▶ _To do_
Where the line with "const material = new" appears below, start writing out lines exactly, and finish with the line with "and head rim", which is included; write out nothing else.

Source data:
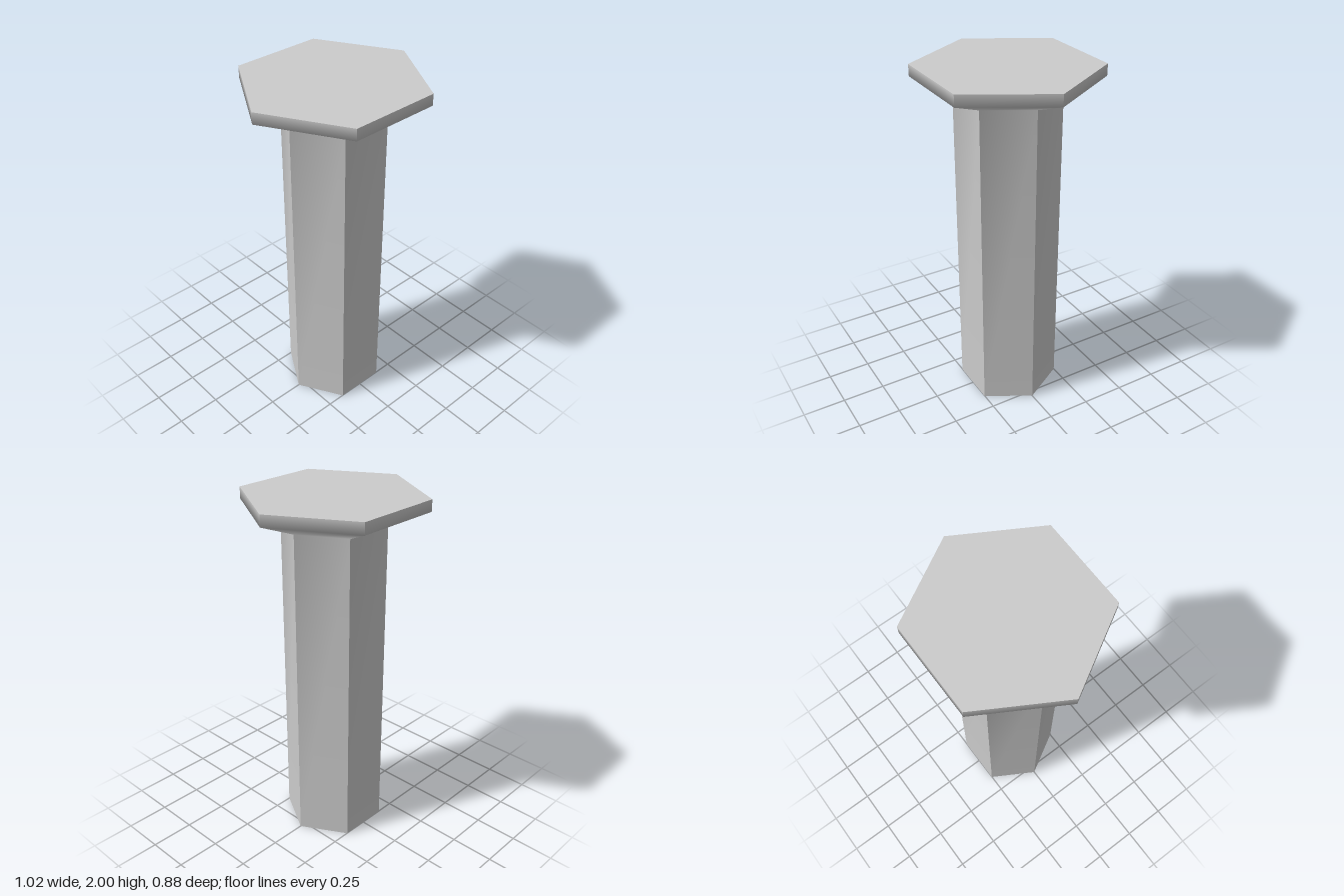
import * as THREE from 'three';
import { mergeGeometries } from 'three/addons/utils/BufferGeometryUtils.js';

const SIDES = 6;
// Outline from top to bottom: [corner radius, height]
const PROFILE = [[0.51, 2], [0.51, 1.935], [0.29, 1.846], [0.29, 0]];

// One side panel: smooth along its height, sharp against its neighbours
function sidePanel(index) {
  const step = (Math.PI * 2) / SIDES;
  const panel = new THREE.PlaneGeometry(1, 1, 1, PROFILE.length - 1);
  const pos = panel.attributes.position;
  for (let i = 0; i < pos.count; i++) {
    const [r, y] = PROFILE[Math.floor(i / 2)];
    const a = (index + 0.5 + (i % 2)) * step;
    pos.setXYZ(i, r * Math.sin(a), y, r * Math.cos(a));
  }
  panel.computeVertexNormals();
  return panel;
}

export function createModel() {
  const model = new THREE.Group();
  model.name = 'hexagonalBolt';
  const material = new THREE.MeshStandardMaterial({ color: 0xcccccc });
  const add = (name, geometry) => {
    const mesh = new THREE.Mesh(geometry, material);
    mesh.name = name;
    model.add(mesh);
  };

  // Shaft, flared neck and head rim
  const panels = Array.from({ length: SIDES }, (_, i) => sidePanel(i));
  add('shaftAndFlaredHead', mergeGeometries(panels));

  // Flat ends
  const [topRadius, topY] = PROFILE[0];
  const [footRadius, footY] = PROFILE[PROFILE.length - 1];
  add('headTop', new THREE.CircleGeometry(topRadius, SIDES).rotateX(-Math.PI / 2).translate(0, topY, 0));
  add('shaftEnd', new THREE.CircleGeometry(footRadius, SIDES).rotateX(Math.PI / 2).translate(0, footY, 0));

  return model;
}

▶ _Task solution_
  const material = new THREE.MeshStandardMaterial({ color: 0xcccccc });
  const add = (name, geometry) => {
    const mesh = new THREE.Mesh(geometry, material);
    mesh.name = name;
    model.add(mesh);
  };

  // Shaft, flared neck and head rim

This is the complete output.